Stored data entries
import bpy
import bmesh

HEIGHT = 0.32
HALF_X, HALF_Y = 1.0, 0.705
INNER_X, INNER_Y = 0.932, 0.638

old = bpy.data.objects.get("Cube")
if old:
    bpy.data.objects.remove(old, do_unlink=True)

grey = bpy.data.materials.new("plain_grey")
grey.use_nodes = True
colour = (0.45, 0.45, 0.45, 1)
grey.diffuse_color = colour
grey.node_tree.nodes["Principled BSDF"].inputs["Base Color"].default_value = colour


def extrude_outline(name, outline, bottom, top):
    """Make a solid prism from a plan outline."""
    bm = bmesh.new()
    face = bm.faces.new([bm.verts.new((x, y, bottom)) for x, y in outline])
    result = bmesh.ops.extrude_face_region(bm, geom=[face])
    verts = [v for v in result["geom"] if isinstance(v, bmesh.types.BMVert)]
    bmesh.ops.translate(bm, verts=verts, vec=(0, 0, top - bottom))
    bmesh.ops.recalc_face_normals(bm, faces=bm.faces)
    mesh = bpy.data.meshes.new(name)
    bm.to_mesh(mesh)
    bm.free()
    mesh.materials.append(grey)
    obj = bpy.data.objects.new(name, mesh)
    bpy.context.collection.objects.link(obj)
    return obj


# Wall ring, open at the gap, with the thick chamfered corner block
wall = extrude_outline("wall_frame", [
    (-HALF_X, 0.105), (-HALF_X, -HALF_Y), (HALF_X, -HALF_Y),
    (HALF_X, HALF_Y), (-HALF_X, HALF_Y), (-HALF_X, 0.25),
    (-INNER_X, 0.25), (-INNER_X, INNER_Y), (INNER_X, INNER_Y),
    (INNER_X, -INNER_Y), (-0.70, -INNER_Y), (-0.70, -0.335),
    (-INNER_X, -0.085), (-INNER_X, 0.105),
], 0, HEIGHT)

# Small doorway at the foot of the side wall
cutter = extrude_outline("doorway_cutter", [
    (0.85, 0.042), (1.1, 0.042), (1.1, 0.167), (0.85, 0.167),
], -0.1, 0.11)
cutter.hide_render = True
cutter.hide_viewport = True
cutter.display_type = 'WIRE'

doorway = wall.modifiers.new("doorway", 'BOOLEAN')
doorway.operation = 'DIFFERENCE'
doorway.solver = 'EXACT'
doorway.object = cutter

WHAT IS EXPECTED: Every line that contains "colour" should be copied out of the data.

WRITTEN ANSWER:
colour = (0.45, 0.45, 0.45, 1)
grey.diffuse_color = colour
grey.node_tree.nodes["Principled BSDF"].inputs["Base Color"].default_value = colour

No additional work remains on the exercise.